- Orval - ground of storms (2/2)
Recalled by obedience, the Benedictines went back to Italy in 1108, leaving in the County of Chiny the memory of their austerity and their devotion. The Benedictines were replaced in 1110 by regular Canons from Trier; they spent twenty years in Orval, then disappeared. This was in 1130, with Saint Bernard already filling the Church with the reputation of its miracles and holiness. In 1132, the bishop of Verdun, Aibéron, uncle of the Count of Chiny, meeting Bernard at the Council of Reims, apprised him of the desires of his pious nephew, feeling so sorry to see the foundation of Orval abandoned.
Having just made seven successive foundations, the Abbot of Clairvaux had few monks available. He decided to seek help from the elder of its foundations: Three-fountains (founded in 1118, within the diocese of Châlons). Soon a colony of white monks was selected for Orval.

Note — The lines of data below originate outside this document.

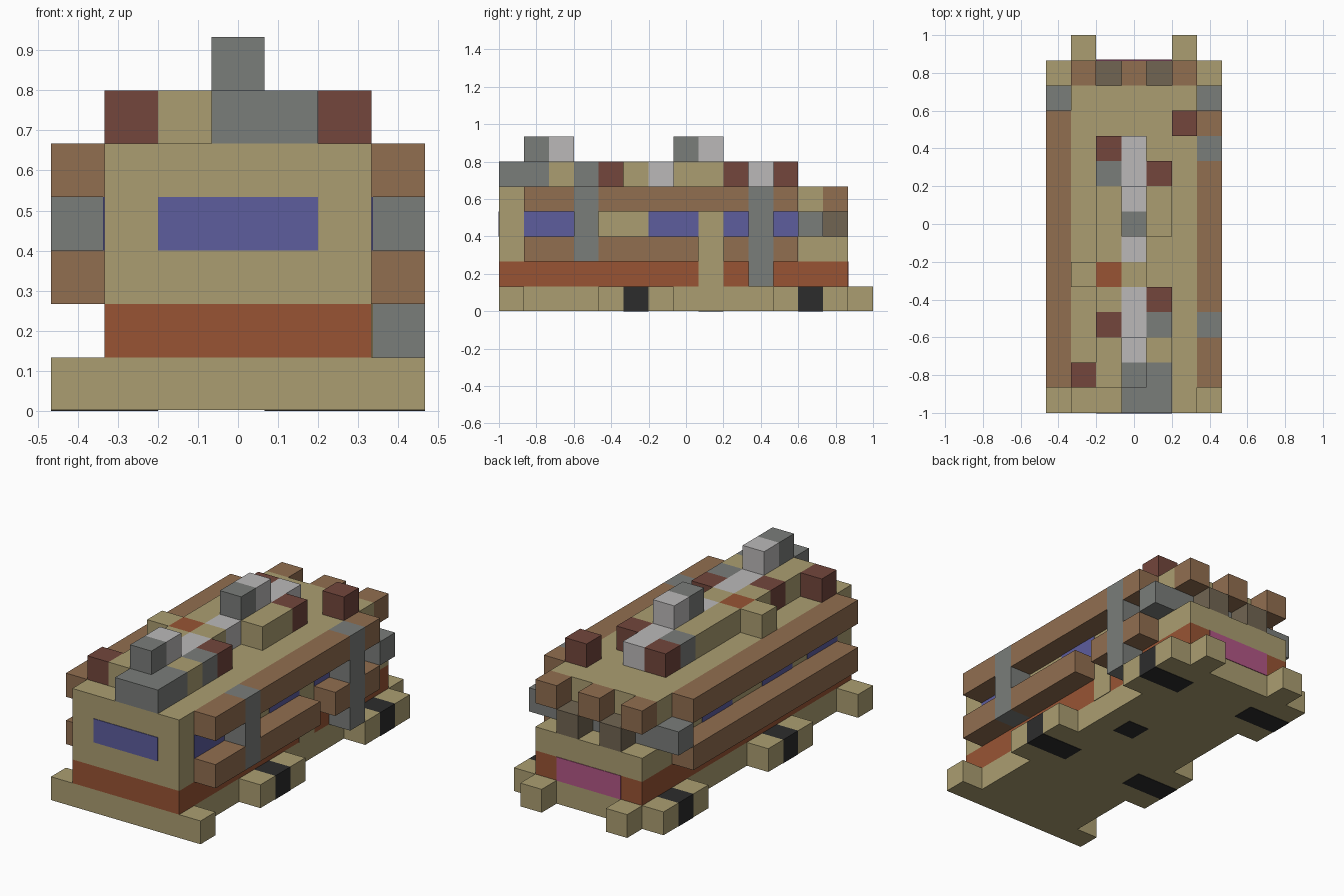
import bpy
import bmesh

cube = bpy.data.objects.get("Cube")
if cube:
    bpy.data.objects.remove(cube, do_unlink=True)

U = 2 / 15      # one block
T = 0.025       # plate thickness, in blocks


def linear(c):
    c /= 255
    return c / 12.92 if c <= 0.04045 else ((c + 0.055) / 1.055) ** 2.4


def material(name, *rgb):
    m = bpy.data.materials.new(name)
    col = (*[linear(c) for c in rgb], 1)
    m.use_nodes = True
    m.diffuse_color = col
    bsdf = m.node_tree.nodes["Principled BSDF"]
    bsdf.inputs["Base Color"].default_value = col
    bsdf.inputs["Roughness"].default_value = 0.9
    return m


tan = material("tan", 171, 158, 113)
brown = material("brown", 145, 110, 80)
rust = material("rust", 152, 84, 52)
grey = material("grey", 122, 125, 122)
light = material("light_grey", 187, 185, 185)
red = material("red_brown", 115, 70, 60)
blue = material("window_blue", 93, 93, 158)
umber = material("dark_brown", 113, 101, 82)
pink = material("magenta", 178, 86, 134)
black = material("black", 44, 44, 44)


def block(name, mat, x, y, z):
    """Box from (start, end) ranges counted in blocks."""
    lo, hi = zip(x, y, z)
    bm = bmesh.new()
    bmesh.ops.create_cube(bm, size=1)
    for v in bm.verts:
        p = [hi[i] if v.co[i] > 0 else lo[i] for i in range(3)]
        v.co = ((p[0] - 3.5) * U, (p[1] - 7.5) * U, p[2] * U)
    me = bpy.data.meshes.new(name)
    bm.to_mesh(me)
    bm.free()
    me.materials.append(mat)
    ob = bpy.data.objects.new(name, me)
    bpy.context.collection.objects.link(ob)
    return ob


# Chassis, bumpers and wheels
G = 0.015
block("chassis", tan, (1, 6), (0, 14), (G, 1))
for x in (0, 6):
    block("front_bumper", tan, (x, x + 1), (0, 1), (G, 1))
for x in (1, 5):
    block("rear_bumper", tan, (x, x + 1), (14, 15), (G, 1))
for y in (5, 12):
    for outer, wide in ((0, 0), (6, 5)):
        for dy in (-1, 1):
            block("wheel_guard", tan, (outer, outer + 1), (y + dy, y + dy + 1), (G, 1))
        block("wheel", black, (wide, wide + 2), (y, y + 1), (0, 1))
block("underside_hatch", black, (4, 5), (8, 9), (0, G + T))

# Body layers
block("lower_body", rust, (1, 6), (0, 14), (1, 2))
block("middle_body", tan, (1, 6), (0, 14), (2, 3))
block("window_body", tan, (1, 6), (0, 12), (3, 4))
block("roof", tan, (1, 6), (0, 13), (4, 5))
block("rear_shelf", grey, (0, 7), (12, 13), (3, 4))

# Door, rear panel and windows
block("door_panel", tan, (6, 6 + T), (8, 9), (1, 2))
block("rear_panel", pink, (2, 5), (14, 14 + T), (1, 2))
block("front_window", blue, (2, 5), (-T, 0), (3, 4))
for a, b in ((1, 3), (6, 8), (9, 10), (11, 12)):
    block("left_window", blue, (6, 6 + T), (a, b), (3, 4))
for a, b in ((1, 3), (4, 6), (8, 10)):
    block("right_window", blue, (1 - T, 1), (a, b), (3, 4))

# Side rails and upright straps
for z in (2, 4):
    block("right_rail", brown, (0, 1), (1, 12), (z, z + 1))
for z, spans in ((2, ((1, 3), (4, 8), (9, 10), (11, 12))),
                 (4, ((1, 3), (4, 10), (11, 12)))):
    for s in spans:
        block("left_rail", brown, (6, 7), s, (z, z + 1))
block("front_strap", grey, (6, 7), (3, 4), (2, 5))
block("rear_strap", grey, (6, 7), (10, 11), (1, 5))

# Rear railing
for x in (1, 3, 5):
    block("railing_top", brown, (x, x + 1), (13, 14), (4, 5))
for x in (2, 4):
    block("railing_post", umber, (x, x + 1), (13, 14), (3, 4))

# Roof cargo: name, colour, column, first row, last row
cargo = [
    ("cab_box", grey, 3, 0, 1), ("cab_box", grey, 4, 0, 1),
    ("crate", tan, 2, 1, 2), ("crate", red, 2, 3, 3),
    ("crate", tan, 2, 4, 4), ("crate", rust, 2, 5, 5),
    ("crate", tan, 2, 6, 8), ("crate", grey, 2, 9, 9),
    ("crate", red, 2, 10, 10), ("spine", tan, 3, 2, 2),
    ("spine", light, 3, 3, 4), ("spine", tan, 3, 5, 5),
    ("spine", light, 3, 6, 6), ("spine", tan, 3, 7, 8),
    ("spine", light, 3, 9, 10), ("crate", tan, 4, 2, 2),
    ("crate", grey, 4, 3, 3), ("crate", red, 4, 4, 4),
    ("crate", tan, 4, 7, 8), ("crate", red, 4, 9, 9),
    ("side_crate", red, 1, 1, 1), ("side_crate", tan, 1, 5, 5),
    ("side_crate", red, 5, 11, 11),
]
for name, mat, x, a, b in cargo:
    block(name, mat, (x, x + 1), (a, b + 1), (5, 6))

# Two roof turrets
for y in (1, 7):
    block("turret_front", grey, (3, 4), (y, y + 1), (6, 7))
    block("turret_back", light, (3, 4), (y + 1, y + 2), (6, 7))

They arrived on March 9th, under the control of the Happy Constantin, their Abbot, and the courageous monks soon started the work of restoration. The situation that they found was far from ideal, and during the majority of their existence, they only knew the holy rigors of indigence.

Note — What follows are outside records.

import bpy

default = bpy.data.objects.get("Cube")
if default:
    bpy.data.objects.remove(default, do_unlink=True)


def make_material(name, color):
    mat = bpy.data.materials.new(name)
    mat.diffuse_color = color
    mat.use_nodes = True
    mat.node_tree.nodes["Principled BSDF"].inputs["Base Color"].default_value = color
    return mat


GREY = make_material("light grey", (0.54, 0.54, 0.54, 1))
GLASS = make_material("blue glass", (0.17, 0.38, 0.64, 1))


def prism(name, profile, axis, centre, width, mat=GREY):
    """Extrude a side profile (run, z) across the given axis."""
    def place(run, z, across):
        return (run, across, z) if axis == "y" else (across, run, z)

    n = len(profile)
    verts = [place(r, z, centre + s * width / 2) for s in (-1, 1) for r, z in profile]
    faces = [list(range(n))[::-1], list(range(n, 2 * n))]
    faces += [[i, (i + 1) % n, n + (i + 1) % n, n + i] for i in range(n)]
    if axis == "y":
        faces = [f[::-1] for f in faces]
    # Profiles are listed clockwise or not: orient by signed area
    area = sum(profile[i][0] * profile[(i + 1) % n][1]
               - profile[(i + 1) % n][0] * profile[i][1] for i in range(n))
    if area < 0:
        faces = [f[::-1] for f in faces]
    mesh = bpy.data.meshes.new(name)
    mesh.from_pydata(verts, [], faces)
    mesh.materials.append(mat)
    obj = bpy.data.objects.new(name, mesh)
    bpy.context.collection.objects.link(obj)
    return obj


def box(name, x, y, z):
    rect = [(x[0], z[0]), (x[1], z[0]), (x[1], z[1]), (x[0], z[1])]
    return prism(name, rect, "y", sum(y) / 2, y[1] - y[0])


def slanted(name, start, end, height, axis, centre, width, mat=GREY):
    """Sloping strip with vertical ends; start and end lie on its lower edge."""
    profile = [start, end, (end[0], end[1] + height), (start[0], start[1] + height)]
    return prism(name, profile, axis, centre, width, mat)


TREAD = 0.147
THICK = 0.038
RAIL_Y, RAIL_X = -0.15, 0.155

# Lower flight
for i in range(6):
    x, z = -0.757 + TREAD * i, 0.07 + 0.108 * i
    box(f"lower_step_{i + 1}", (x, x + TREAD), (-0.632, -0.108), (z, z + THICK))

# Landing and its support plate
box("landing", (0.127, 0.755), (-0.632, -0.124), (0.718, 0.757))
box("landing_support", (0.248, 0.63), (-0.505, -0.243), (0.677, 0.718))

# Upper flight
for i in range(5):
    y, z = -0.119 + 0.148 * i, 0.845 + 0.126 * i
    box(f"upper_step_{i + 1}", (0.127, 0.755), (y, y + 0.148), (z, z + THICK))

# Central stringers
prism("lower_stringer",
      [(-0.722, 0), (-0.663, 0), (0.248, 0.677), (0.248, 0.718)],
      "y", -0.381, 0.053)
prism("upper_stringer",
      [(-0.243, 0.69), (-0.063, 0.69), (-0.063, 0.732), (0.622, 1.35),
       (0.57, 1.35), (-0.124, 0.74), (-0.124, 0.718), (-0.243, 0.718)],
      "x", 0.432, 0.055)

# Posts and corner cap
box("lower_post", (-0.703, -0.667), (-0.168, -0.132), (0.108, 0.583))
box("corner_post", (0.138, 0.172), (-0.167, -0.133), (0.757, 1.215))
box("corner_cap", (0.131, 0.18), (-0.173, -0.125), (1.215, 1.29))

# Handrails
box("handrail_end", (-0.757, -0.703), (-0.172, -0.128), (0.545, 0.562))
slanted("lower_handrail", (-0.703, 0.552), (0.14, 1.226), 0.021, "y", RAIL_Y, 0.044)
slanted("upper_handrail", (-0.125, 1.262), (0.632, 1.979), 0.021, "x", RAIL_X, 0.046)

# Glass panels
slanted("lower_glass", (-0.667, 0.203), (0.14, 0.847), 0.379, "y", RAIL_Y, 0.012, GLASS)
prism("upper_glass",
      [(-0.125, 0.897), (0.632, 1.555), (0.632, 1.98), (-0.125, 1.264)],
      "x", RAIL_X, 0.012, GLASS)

Nevertheless, it was not long before the community entered an era of great prosperity. In spite of the disasters which it knew during wars which afflicted Luxembourg in the 16th and 17th centuries, it was truly thriving by the middle of the 18th century. The monks of Orval then wanted to build a beautiful Monastery, so beautiful that it deviated completely not only from the traditional plan of the Monasteries of the Order, but also from the Cistercian spirit, which advises simplicity and poverty.

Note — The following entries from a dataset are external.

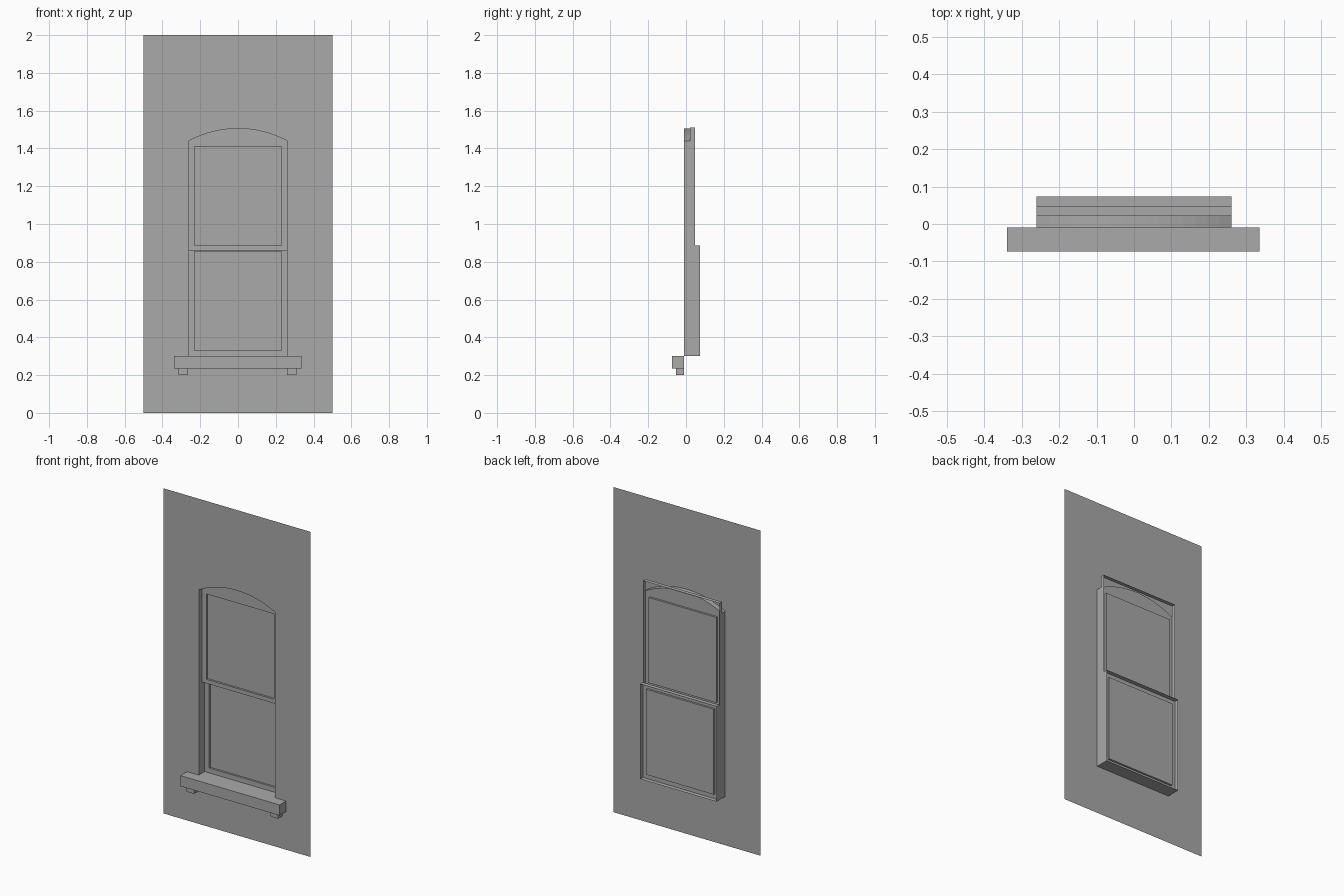
import bpy, bmesh, math

cube = bpy.data.objects.get("Cube")
if cube:
    bpy.data.objects.remove(cube, do_unlink=True)

# One plain plaster grey for everything
grey = bpy.data.materials.new("plaster_grey")
grey.use_nodes = True
colour = (0.4, 0.4, 0.4, 1)
grey.diffuse_color = colour
grey.node_tree.nodes["Principled BSDF"].inputs["Base Color"].default_value = colour

# Main dimensions: depth planes, opening, arch
WALL, UPPER, LOWER, BACK = -0.01, 0.022, 0.047, 0.074
HALF, RAIL, RECESS = 0.26, 0.03, 0.012
SILL, MEET_LOW, MEET_TOP = 0.3, 0.86, 0.885
SPRING, CROWN, TOP = 1.44, 1.505, 1.51
rise = CROWN - SPRING
radius = (HALF ** 2 + rise ** 2) / (2 * rise)


def arch(steps=16):
    """Arch points from right to left as (x, z)."""
    xs = [HALF - 2 * HALF * i / steps for i in range(steps + 1)]
    return [(x, CROWN - radius + math.sqrt(radius ** 2 - x * x)) for x in xs]


def rect(x0, x1, z0, z1):
    return [(x0, z0), (x1, z0), (x1, z1), (x0, z1)]


def flat(bm, outline, y):
    """Face in a plane of constant y, facing the front."""
    bm.faces.new([bm.verts.new((x, y, z)) for x, z in outline])


def band(bm, path, y0, y1, closed=True):
    """Strip of faces following a path from depth y0 to y1."""
    ends = path[1:] + path[:1] if closed else path[1:]
    for (xa, za), (xb, zb) in zip(path, ends):
        corners = [(xa, y0, za), (xa, y1, za), (xb, y1, zb), (xb, y0, zb)]
        bm.faces.new([bm.verts.new(c) for c in corners])


def finish(bm, name):
    bmesh.ops.remove_doubles(bm, verts=bm.verts, dist=0.0001)
    mesh = bpy.data.meshes.new(name)
    bm.to_mesh(mesh)
    bm.free()
    mesh.materials.append(grey)
    obj = bpy.data.objects.new(name, mesh)
    bpy.context.collection.objects.link(obj)


def box(name, x0, x1, y0, y1, z0, z1):
    bm = bmesh.new()
    bmesh.ops.create_cube(bm, size=1)
    for v in bm.verts:
        v.co = (x1 if v.co.x > 0 else x0, y1 if v.co.y > 0 else y0, z1 if v.co.z > 0 else z0)
    finish(bm, name)


def sash(name, y0, y1, z0, z1, pane_low, pane_top, head):
    """Open-backed sash: front frame, outer sides, recessed pane."""
    bm = bmesh.new()
    inner = HALF - RAIL
    flat(bm, rect(-HALF, HALF, z0, pane_low), y0)
    flat(bm, rect(-HALF, -inner, pane_low, pane_top), y0)
    flat(bm, rect(inner, HALF, pane_low, pane_top), y0)
    flat(bm, [(-HALF, pane_top), (HALF, pane_top)] + head, y0)
    band(bm, rect(-HALF, HALF, z0, z1), y0, y1)
    pane = rect(-inner, inner, pane_low, pane_top)
    band(bm, pane[::-1], y0, y0 + RECESS)
    flat(bm, pane, y0 + RECESS)
    finish(bm, name)


# Wall sheet with an arched opening
bm = bmesh.new()
flat(bm, rect(-0.5, -HALF, 0, 2), WALL)
flat(bm, rect(HALF, 0.5, 0, 2), WALL)
flat(bm, rect(-HALF, HALF, 0, SILL), WALL)
flat(bm, arch()[::-1] + [(HALF, 2), (-HALF, 2)], WALL)
finish(bm, "wall")

# Reveal: arched surround, deeper around the lower sash
bm = bmesh.new()
band(bm, ([(-HALF, SILL), (HALF, SILL)] + arch())[::-1], WALL, UPPER)
band(bm, [(-HALF, MEET_TOP), (-HALF, SILL), (HALF, SILL), (HALF, MEET_TOP)][::-1],
     UPPER, LOWER, closed=False)
finish(bm, "window_reveal")

# Sashes
sash("upper_sash", UPPER, LOWER, MEET_LOW, TOP, MEET_TOP, 1.41, arch())
sash("lower_sash", LOWER, BACK, SILL, MEET_TOP, SILL + RAIL, MEET_TOP - RAIL,
     [(HALF, MEET_TOP), (-HALF, MEET_TOP)])

# Sill and its two brackets
box("window_sill", -0.34, 0.335, -0.074, WALL, 0.235, SILL)
for side, x in (("right", -0.314), ("left", 0.259)):
    box(side + "_sill_bracket", x, x + 0.05, -0.052, WALL, 0.2, 0.235)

A famous architect conceived and started to build an imposing Abbey. Actually, “Orval made its toilet of death”, when the Revolution occurred. In 1793, the sixty monks who occupied Orval had to flee in front of the troops of the General Loyson. Orval, one of the jewels of the architecture of Belgium, center of decorative art where the famous Brother Gilson professed (he was a lay brother, painter of talent), Orval which produced marvellous cast-iron plates, pride of the forging mills of the Abbey, was completely destroyed by the revolutionary hordes. The balls of artillery and the fire shredded the cloisters and the two sanctuaries of Our-Lady and Saint-Bernard. As for the invaluable objects - pieces of furniture, stained glasses, manuscripts, books, jewels, the plunderers were given the responsibility “to move them.”.